Duo Concertant (1972): Music by Igor Stravinsky, Choreography by George Balanchine, Original Lighting by Ronald Bates, Lighting by Mark Stanley, Violinist: Kurt Nikkanen, Pianist: Cameron Grant, Performed by Yvonne Borree and Jared Angle. Stravinsky had dedicated this "Duo Concertant" to Samuel Dushkin, a violinist friend, and the two performed this for years in Europe, starting in 1932 in Berlin. Balanchine choreographed to this score for the Stravinsky Festival, and Kay Mazzo danced with Peter Martins. (NYCB Notes).
All eyes were on Yvonne Borree as she took to the stage one last time. Duo Concertant, an uncluttered work for two dancers and onstage pianist and violinist, was especially poignant for this finale. Ms. Borree had danced this same role with Mikhail Baryshnikov, when she was in the corps, and today marked the finale of over two decades with City Ballet. It seemed much too soon for her Farewell, as Ms. Borree exuded youthful ardor and animation. Her final performance was refined and classy, just like this 1972 Balanchine work. Jared Angle cradled and spun Ms. Borree and walked her back and forth to the musicians, as they casually gazed upon them and upon each other. The mood was serene and wistful, and the ballet ends with Ms. Borree in solo glowing spotlight, her face and arm lifted to the heavens. What a fadeout.

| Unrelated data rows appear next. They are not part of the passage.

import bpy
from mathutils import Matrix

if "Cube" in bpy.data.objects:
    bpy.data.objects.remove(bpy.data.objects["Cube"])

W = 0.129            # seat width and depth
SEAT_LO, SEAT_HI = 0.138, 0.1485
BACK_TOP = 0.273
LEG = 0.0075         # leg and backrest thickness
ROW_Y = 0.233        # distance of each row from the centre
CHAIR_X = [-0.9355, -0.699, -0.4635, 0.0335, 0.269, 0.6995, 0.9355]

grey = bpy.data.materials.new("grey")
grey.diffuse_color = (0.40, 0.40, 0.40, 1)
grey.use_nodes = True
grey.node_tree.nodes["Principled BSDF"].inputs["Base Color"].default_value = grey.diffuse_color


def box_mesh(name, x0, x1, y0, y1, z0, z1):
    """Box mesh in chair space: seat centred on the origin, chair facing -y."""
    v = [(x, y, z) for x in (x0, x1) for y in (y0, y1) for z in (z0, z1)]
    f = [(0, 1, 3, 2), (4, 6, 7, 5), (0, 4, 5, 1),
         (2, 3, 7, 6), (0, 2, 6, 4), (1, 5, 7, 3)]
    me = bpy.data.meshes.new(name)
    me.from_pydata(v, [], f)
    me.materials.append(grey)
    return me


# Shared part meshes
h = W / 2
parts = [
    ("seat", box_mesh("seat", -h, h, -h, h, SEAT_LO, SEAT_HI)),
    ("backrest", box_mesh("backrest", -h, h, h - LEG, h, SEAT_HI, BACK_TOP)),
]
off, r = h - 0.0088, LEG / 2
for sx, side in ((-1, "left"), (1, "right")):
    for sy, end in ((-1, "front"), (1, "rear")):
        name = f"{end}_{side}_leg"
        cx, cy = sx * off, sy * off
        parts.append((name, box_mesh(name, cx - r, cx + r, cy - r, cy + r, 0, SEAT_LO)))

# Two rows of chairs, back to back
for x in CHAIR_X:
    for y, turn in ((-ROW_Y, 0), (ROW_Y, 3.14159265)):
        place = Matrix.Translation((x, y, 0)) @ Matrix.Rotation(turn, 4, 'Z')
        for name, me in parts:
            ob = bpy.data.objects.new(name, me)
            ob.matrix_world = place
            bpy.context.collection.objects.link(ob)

The audience gave the couple multiple curtain calls. Today’s post-curtain, stage activities set a particular style for this busy, Farewell Season. Ms. Borree was greeted with large floral presentation bouquets, from her partners current and past, including Ballet Master in Chief, Peter Martins. Damian Woetzel arrived with a hidden red paper heart, reminiscent of Ms. Borree’s role in Balanchine’s The Steadfast Tin Soldier. The corps brought out single long-stem roses, and then streamers and confetti rained down. When it was all over, Ms. Borree took solo stage and the audience enveloped her with vocal accolades. She was a class act, and she surely has another career chapter to write in future years.
Tiler Peck and Tyler Angle

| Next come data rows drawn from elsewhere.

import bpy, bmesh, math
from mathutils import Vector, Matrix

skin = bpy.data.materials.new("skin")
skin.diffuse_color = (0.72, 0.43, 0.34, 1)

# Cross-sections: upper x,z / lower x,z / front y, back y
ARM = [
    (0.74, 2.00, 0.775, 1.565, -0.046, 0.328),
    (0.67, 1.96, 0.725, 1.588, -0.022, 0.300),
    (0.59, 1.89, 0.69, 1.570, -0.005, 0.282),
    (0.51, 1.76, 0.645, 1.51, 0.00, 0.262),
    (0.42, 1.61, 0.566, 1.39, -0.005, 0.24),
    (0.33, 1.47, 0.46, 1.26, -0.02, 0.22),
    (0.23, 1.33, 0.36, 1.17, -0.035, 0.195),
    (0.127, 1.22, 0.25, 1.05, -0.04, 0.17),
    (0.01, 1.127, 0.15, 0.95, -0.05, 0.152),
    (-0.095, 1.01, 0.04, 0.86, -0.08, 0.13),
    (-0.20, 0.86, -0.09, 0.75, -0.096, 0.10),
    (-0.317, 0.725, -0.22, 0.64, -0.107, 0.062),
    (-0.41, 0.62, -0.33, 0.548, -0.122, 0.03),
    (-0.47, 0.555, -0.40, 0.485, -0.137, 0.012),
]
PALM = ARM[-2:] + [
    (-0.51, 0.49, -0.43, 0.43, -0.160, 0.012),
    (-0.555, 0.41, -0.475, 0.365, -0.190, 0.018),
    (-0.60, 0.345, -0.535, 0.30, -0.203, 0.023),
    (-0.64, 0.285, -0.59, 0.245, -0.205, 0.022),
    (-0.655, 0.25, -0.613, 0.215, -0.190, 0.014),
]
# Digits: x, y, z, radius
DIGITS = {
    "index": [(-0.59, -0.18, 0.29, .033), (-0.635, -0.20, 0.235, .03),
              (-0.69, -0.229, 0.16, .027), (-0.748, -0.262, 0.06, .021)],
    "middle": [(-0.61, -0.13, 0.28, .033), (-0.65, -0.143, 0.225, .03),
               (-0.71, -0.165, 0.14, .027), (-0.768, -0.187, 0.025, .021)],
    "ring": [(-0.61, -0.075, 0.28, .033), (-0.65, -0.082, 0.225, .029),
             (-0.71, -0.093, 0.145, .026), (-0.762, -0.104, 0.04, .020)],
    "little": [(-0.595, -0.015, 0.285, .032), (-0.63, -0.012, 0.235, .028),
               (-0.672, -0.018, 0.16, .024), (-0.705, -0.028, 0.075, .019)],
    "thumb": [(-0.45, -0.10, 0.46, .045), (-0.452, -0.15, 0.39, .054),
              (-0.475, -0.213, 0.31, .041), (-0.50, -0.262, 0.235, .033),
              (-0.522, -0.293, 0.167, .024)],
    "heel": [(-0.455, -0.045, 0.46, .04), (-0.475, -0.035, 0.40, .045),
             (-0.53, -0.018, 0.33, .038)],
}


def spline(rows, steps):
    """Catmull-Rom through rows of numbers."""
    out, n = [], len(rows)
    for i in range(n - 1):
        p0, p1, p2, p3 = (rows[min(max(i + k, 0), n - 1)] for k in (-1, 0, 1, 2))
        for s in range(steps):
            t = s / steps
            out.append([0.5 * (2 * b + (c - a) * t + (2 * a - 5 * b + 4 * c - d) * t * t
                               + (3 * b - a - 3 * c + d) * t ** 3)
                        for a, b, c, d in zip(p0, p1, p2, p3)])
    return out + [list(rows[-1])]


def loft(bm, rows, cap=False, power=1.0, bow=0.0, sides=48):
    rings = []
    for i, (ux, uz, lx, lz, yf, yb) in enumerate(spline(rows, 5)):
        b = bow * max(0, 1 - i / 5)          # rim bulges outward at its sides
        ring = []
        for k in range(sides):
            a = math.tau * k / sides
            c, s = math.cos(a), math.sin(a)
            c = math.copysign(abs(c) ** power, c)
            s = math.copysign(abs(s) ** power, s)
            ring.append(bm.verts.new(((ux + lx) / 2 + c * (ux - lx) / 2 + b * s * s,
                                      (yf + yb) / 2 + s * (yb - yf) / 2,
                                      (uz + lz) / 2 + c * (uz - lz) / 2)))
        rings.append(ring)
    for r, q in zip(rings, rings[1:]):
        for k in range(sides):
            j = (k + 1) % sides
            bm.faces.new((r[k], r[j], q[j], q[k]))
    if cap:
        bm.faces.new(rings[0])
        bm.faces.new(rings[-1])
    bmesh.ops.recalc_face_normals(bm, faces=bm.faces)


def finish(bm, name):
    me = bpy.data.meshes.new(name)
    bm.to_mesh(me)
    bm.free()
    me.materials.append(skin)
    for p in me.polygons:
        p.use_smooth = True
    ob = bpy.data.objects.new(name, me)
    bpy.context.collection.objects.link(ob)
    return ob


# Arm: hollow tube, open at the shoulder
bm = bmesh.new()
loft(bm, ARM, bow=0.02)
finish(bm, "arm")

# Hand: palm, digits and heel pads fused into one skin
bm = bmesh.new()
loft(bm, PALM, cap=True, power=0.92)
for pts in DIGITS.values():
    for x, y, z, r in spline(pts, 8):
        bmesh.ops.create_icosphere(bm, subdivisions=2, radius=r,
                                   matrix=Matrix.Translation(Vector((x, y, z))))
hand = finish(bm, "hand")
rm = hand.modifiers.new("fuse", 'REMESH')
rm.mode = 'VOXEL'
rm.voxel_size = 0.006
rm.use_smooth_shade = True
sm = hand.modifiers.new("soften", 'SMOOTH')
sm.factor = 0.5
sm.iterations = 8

in Christopher Wheeldon's "Estancia"
Courtesy of Paul Kolnik
Tyler Angle and the Cast of
Christopher Wheeldon's "Estancia"
Courtesy of Paul Kolnik
Jared Angle and Yvonne Borree
in Balanchine's "Duo Concertant"
Courtesy of Paul Kolnik
Yvonne Borree's Farewell Bows,
Flowers, Confetti, Accolades
Courtesy of Paul Kolnik